**What you need to do**
Below are the entries; give again exactly the lines from the one mentioning "bm = bmesh.new()" through the one mentioning "inward = Vector((-1.5", inclusive.

**Data for this task**
* * * * * * * * *

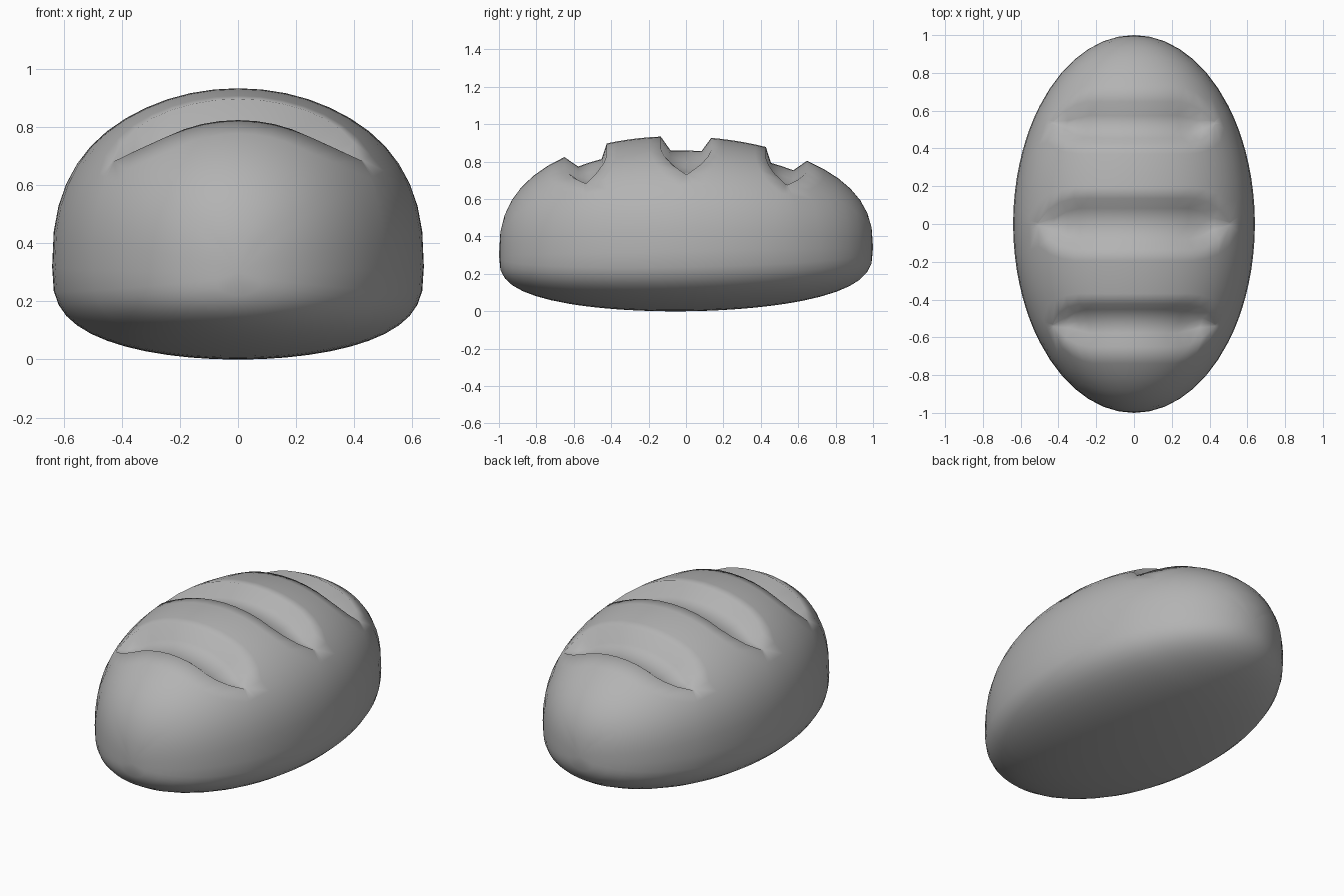
import bpy, bmesh
from math import sin, cos, asin, pi, radians
from mathutils import Vector

cube = bpy.data.objects.get("Cube")
if cube:
    bpy.data.objects.remove(cube, do_unlink=True)

HALF_WIDTH = 0.64
COLUMNS = 48                     # points around each cross-section
GROOVES = [(-0.537, 0.113), (0.0, 0.135), (0.537, 0.11)]   # centre, half width
GROOVE_DEPTH = 0.075
# Groove shape by angle away from the top: angle, width factor, depth factor
SHAPE = [(0, 1, 1), (30, 1, 1), (37.5, 0.87, 1), (45, 0.58, 0.7),
         (52.5, 0.06, 0), (67.5, 0.5, 0), (90, 0.8, 0), (180, 0.8, 0)]


def groove_shape(angle):
    for (a, w0, d0), (b, w1, d1) in zip(SHAPE, SHAPE[1:]):
        if angle <= b + 1e-6:
            t = (angle - a) / (b - a)
            return w0 + (w1 - w0) * t, d0 + (d1 - d0) * t
    return SHAPE[-1][1:]


def loaf_point(y, a):
    """Point on the plain loaf: rounded dome above, shallower belly below."""
    ring = max(0.0, 1 - y * y)
    x = HALF_WIDTH * ring ** 0.5 * sin(a)
    lift = ring * cos(a) ** 2
    middle = 0.32 + 0.02 * y
    if cos(a) >= 0:
        z = middle + (0.615 - 0.045 * y) * lift ** 0.4
    else:
        z = middle - (0.32 + 0.008 * y) * lift ** 0.33
    return Vector((x, y, z))


def column_rows(angle):
    """Lengthwise stations of one column as (y, groove depth)."""
    width, depth = groove_shape(angle)
    rows, last = [], -pi / 2
    for centre, half in GROOVES:
        h = half * width
        floor = max(h - 0.048, 0.4 * h)
        steps = 7 if not rows else 5
        first = asin(centre - h)
        # Plain crust leading up to the groove
        rows += [(sin(last + (first - last) * i / steps), 0) for i in range(1, steps)]
        # Lip, floor, lip
        rows += [(centre - h, 0), (centre - floor, depth), (centre, depth),
                 (centre + floor, depth), (centre + h, 0)]
        last = asin(centre + h)
    rows += [(sin(last + (pi / 2 - last) * i / 7), 0) for i in range(1, 7)]
    return rows


# Loaf surface
bm = bmesh.new()
columns = []
for k in range(COLUMNS):
    a = 2 * pi * k / COLUMNS
    off_top = abs((360 * k / COLUMNS + 180) % 360 - 180)
    verts = []
    for y, depth in column_rows(off_top):
        p = loaf_point(y, a)
        inward = Vector((-1.5 * p.x, -0.6 * y, -1)).normalized()
        verts.append(bm.verts.new(p + inward * GROOVE_DEPTH * depth))
    columns.append(verts)

front_tip = bm.verts.new(loaf_point(-1, pi / 2))
back_tip = bm.verts.new(loaf_point(1, pi / 2))
for k, left in enumerate(columns):
    right = columns[(k + 1) % COLUMNS]
    bm.faces.new((front_tip, right[0], left[0]))
    bm.faces.new((back_tip, left[-1], right[-1]))
    for i in range(len(left) - 1):
        bm.faces.new((left[i], right[i], right[i + 1], left[i + 1]))
bmesh.ops.recalc_face_normals(bm, faces=bm.faces)
for face in bm.faces:
    face.smooth = True

mesh = bpy.data.meshes.new("bread_loaf")
bm.to_mesh(mesh)
bm.free()
loaf = bpy.data.objects.new("bread_loaf", mesh)
bpy.context.collection.objects.link(loaf)

# Crust colour
crust = bpy.data.materials.new("grey crust")
crust.use_nodes = True
colour = (0.45, 0.45, 0.45, 1)
crust.diffuse_color = colour
crust.node_tree.nodes["Principled BSDF"].inputs["Base Color"].default_value = colour
mesh.materials.append(crust)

* * * * * * * * *

**Result**
bm = bmesh.new()
columns = []
for k in range(COLUMNS):
    a = 2 * pi * k / COLUMNS
    off_top = abs((360 * k / COLUMNS + 180) % 360 - 180)
    verts = []
    for y, depth in column_rows(off_top):
        p = loaf_point(y, a)
        inward = Vector((-1.5 * p.x, -0.6 * y, -1)).normalized()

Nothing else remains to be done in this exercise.